- Exercise data:

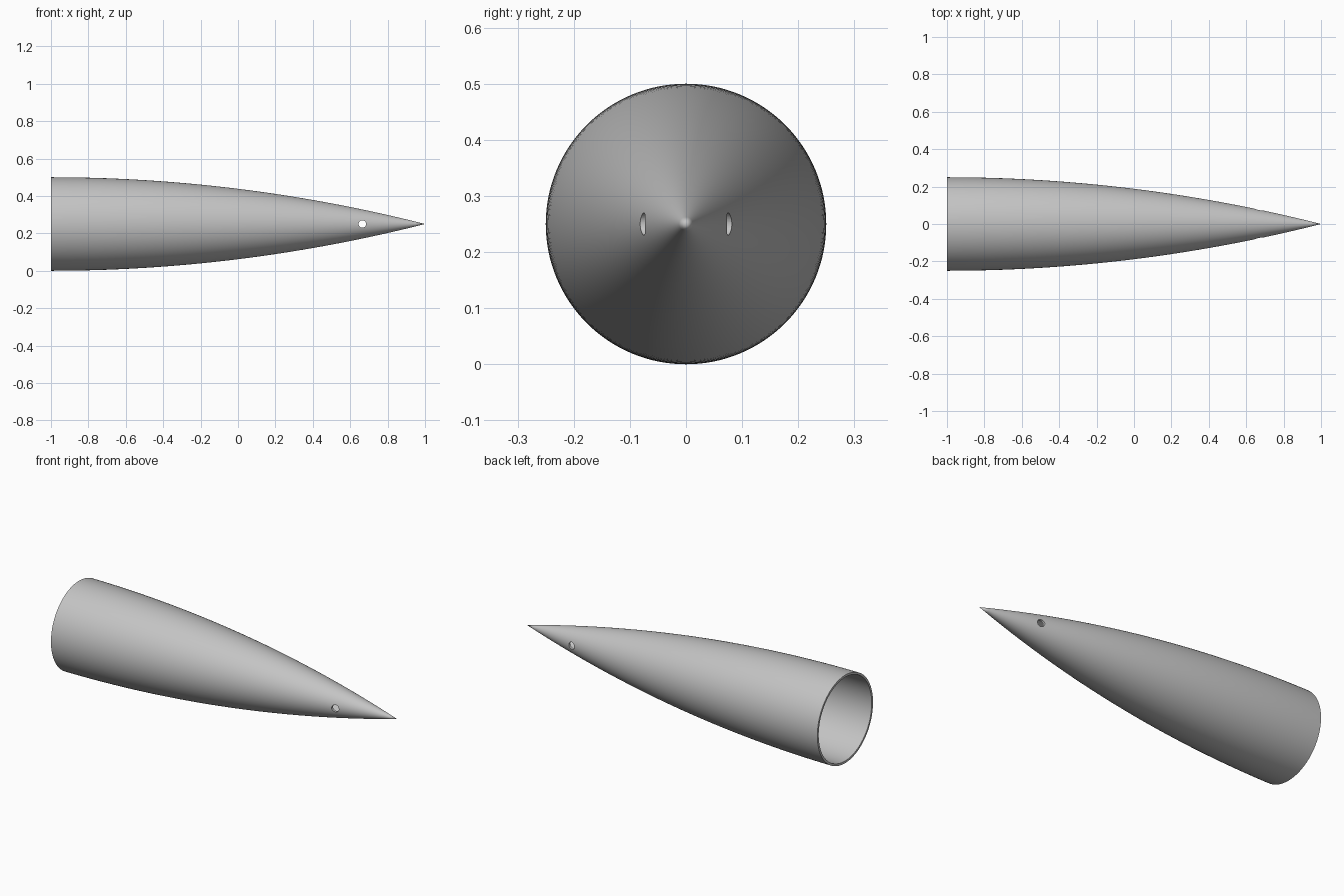
import bpy, bmesh, math
from mathutils import Matrix, Vector

if "Cube" in bpy.data.objects:
    bpy.data.objects.remove(bpy.data.objects["Cube"])

LENGTH, RADIUS, WALL = 2.0, 0.25, 0.0125
AXIS_Z = 0.25
STEPS, SIDES = 40, 128
RHO = (RADIUS ** 2 + LENGTH ** 2) / (2 * RADIUS)   # tangent ogive arc radius


def ogive(arc_radius):
    """Profile points from base rim to tip for an arc about the shared centre."""
    drop = RHO - RADIUS
    tip = math.sqrt(arc_radius ** 2 - drop ** 2)
    pts = []
    for i in range(STEPS + 1):
        s = tip * i / STEPS
        r = 0 if i == STEPS else math.sqrt(arc_radius ** 2 - s * s) - drop
        pts.append(Vector((s - LENGTH / 2, 0, AXIS_Z + r)))
    return pts


grey = bpy.data.materials.new("light grey")
grey.use_nodes = True
colour = (0.55, 0.55, 0.55, 1)
grey.diffuse_color = colour
grey.node_tree.nodes["Principled BSDF"].inputs["Base Color"].default_value = colour


def finish(name, bm):
    mesh = bpy.data.meshes.new(name)
    bmesh.ops.recalc_face_normals(bm, faces=bm.faces)
    bm.to_mesh(mesh)
    bm.free()
    mesh.materials.append(grey)
    obj = bpy.data.objects.new(name, mesh)
    bpy.context.collection.objects.link(obj)
    return obj


# Hollow nose cone: inner and outer curves joined at the rim, spun about x
bm = bmesh.new()
profile = ogive(RHO - WALL)[::-1] + ogive(RHO)
verts = [bm.verts.new(p) for p in profile]
edges = [bm.edges.new(pair) for pair in zip(verts, verts[1:])]
bmesh.ops.spin(bm, geom=verts + edges, cent=(0, 0, AXIS_Z), axis=(1, 0, 0),
               angle=math.tau, steps=SIDES, use_merge=False)
bmesh.ops.remove_doubles(bm, verts=bm.verts, dist=1e-5)
cone = finish("nose_cone", bm)

# Cross hole drilled from front to back near the tip
bm = bmesh.new()
bmesh.ops.create_cone(bm, cap_ends=True, segments=32, radius1=0.02, radius2=0.02, depth=0.6,
                      matrix=Matrix.Translation((0.665, 0, AXIS_Z)) @ Matrix.Rotation(math.pi / 2, 4, "X"))
drill = finish("hole_cutter", bm)
drill.hide_render = True

cut = cone.modifiers.new("cross_hole", "BOOLEAN")
cut.operation = "DIFFERENCE"
cut.solver = "EXACT"
cut.object = drill

bpy.ops.object.select_all(action="DESELECT")
cone.select_set(True)
bpy.context.view_layer.objects.active = cone
bpy.ops.object.modifier_apply(modifier=cut.name)
bpy.data.objects.remove(drill)
bpy.ops.object.shade_smooth_by_angle(angle=math.radians(30))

- Exercise details:
Would you please copy every line from the listing above that contains the word "context"?

- Expected output:
    bpy.context.collection.objects.link(obj)
bpy.context.view_layer.objects.active = cone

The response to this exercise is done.